Over the past two seasons, his velocity has decline to the point that he’s now sitting at about 89 mph. His slider has been totally ineffective in the early going this season, leading to a disastrously low strikeout rate. He’s also given up an alarming amount of home runs. The Tigers will need to exploit the long ball in friendly Camden Yards to give Fiers enough run support.
Tigers lefties such as Leonys Martin and Victor Martinez have had great success against Tillman in the past, and Jeimer Candelario seems another likely to get good reads on his mediocre stuff. Still, the Tigers writ large should have little trouble making hard contact. Tillman is getting only 23.3 swings outside the strike zone, and when he comes over the plate he gets mauled. His zone contact rate in 2018 stands at a terrifying—for Orioles’ fans—97.9 percent.
Key Matchup: Fiers vs. the Orioles left-handed bats
Surprisingly, Mike Fiers hasn’t had much trouble with the likes of Manny Machado or Adam Jones in his previous matchups with the Orioles. It’s been the left-handers, like Pedro Alvarez and Chris Davis who have hammered Fiers in the past. Of course, Fiers is decidedly in soft tosser territory now as well. Yet despite stuff that doesn’t really pass the eye test, Fiers deception and command has been good enough to stay out of major trouble. In fact, Fiers is running a high whiff rate by his previous standards, and is getting more swings at pitches out of the zone in the early going. Pitching coach Chris Bosio’s emphasis on proper sequencing and deception may be at work here. Fiers minuscule walk rate also means Orioles’ hitters will have to work for everything they get tonight.

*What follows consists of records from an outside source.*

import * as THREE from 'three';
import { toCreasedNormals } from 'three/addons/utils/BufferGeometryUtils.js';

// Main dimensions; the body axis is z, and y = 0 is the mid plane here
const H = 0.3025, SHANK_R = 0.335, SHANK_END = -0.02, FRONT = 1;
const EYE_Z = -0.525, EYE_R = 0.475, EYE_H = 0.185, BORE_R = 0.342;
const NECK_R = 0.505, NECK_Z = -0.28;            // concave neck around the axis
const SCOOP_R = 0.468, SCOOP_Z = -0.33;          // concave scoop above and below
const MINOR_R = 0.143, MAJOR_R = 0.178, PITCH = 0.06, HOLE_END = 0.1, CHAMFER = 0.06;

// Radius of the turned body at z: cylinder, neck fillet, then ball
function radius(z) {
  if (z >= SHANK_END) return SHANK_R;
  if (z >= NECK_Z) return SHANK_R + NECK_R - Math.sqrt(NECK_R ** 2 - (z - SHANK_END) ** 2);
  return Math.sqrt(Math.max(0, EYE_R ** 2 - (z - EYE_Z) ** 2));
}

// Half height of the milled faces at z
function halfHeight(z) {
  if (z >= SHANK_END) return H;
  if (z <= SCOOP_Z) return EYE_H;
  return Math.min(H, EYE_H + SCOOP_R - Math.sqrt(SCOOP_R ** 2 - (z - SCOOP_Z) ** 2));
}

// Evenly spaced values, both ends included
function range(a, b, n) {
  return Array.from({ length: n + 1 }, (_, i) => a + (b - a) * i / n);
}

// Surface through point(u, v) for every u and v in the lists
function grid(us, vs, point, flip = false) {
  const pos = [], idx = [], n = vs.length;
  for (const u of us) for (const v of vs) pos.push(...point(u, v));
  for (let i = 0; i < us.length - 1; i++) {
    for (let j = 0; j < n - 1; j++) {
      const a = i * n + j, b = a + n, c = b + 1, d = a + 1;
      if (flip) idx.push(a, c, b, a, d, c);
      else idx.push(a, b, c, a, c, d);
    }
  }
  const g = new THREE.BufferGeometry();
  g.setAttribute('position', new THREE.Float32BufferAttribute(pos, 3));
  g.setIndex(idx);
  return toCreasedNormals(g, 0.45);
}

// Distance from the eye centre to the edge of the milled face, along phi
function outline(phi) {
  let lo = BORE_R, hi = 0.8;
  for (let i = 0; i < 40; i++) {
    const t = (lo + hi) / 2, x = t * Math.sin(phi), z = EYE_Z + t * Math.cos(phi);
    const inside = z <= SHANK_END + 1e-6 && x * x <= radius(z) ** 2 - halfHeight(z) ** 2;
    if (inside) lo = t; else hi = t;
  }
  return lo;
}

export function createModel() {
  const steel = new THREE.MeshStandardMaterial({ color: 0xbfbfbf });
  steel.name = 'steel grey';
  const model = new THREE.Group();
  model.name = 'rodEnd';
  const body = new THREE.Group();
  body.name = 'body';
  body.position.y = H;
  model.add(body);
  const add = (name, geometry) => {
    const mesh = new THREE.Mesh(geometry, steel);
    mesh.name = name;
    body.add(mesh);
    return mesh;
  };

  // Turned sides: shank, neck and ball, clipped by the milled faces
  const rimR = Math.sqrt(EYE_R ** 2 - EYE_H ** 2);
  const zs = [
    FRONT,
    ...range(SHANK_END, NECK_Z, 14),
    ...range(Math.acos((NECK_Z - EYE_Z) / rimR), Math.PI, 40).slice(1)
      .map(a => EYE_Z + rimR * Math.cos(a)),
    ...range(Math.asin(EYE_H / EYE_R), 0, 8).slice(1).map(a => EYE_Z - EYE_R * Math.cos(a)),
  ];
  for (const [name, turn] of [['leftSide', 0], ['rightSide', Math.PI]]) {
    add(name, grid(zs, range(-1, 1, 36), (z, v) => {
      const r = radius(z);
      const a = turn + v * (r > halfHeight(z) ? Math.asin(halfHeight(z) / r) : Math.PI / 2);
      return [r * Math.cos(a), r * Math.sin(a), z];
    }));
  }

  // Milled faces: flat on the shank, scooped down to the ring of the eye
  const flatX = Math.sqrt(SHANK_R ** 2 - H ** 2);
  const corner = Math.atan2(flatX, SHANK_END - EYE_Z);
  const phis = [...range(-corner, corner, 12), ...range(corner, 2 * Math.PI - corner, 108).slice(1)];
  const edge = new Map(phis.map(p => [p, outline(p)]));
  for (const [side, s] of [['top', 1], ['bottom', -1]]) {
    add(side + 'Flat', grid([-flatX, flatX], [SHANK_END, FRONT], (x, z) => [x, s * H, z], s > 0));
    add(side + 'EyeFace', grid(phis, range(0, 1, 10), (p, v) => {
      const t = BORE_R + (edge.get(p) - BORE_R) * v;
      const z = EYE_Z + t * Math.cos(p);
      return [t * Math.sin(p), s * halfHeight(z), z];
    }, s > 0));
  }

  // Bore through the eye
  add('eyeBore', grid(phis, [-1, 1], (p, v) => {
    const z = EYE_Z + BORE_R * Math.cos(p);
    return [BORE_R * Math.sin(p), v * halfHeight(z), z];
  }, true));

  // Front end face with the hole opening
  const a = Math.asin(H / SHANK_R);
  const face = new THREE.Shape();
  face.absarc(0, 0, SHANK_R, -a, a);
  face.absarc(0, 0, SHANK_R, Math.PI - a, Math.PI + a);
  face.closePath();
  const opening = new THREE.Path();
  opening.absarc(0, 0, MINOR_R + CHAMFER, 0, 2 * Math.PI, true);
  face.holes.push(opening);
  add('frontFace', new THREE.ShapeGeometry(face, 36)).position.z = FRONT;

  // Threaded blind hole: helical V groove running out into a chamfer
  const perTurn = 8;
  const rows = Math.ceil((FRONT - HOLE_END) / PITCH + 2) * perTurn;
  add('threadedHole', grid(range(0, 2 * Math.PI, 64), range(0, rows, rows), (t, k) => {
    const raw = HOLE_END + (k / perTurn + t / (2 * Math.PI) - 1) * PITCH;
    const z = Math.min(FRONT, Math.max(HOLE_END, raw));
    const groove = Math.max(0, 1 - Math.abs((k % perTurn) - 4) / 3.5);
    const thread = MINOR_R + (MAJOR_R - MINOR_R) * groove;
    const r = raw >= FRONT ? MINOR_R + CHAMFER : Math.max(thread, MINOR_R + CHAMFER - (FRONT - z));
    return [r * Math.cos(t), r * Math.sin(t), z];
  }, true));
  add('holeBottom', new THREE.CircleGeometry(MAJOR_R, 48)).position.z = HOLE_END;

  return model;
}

So far, those hitters have been incapable of doing much work. The Orioles’ offense in languishing at 27th in baseball, and running a miserable team wRC+ of just 78 so far. Chris Davis, who should be the biggest threat for Fiers, is batting just .174 with two home runs. If there is a team Tigers’ starting pitchers are happy to face, it’s likely the Orioles as much as say, the Royals.
Miggy will go yard tonight
Miguel Cabrera hasn’t had a whole lot of success against Tillman particularly, but he has balled out in Camden Yards on numerous occasions. So far, the big man boasts a triple slash line of .325/.409/.500, which is his best mark at this point in a season in many years. Obviously he hasn’t been launching enough fly balls to truly cash in on all the hard contact he’s making, but he’s clearly much healthier and turning around even the highest velocity fastballs with authority once again. On a warm, humid evening in Baltimore, in a hitter friendly yard, and facing a struggling starter like Tillman, look for Cabrera to have a good night, and possibly launch home run number three while he’s at it.
Fiers gets knocked around again, but the Tigers’ hitters feast on Chris Tillman to build an early lead and hang on late.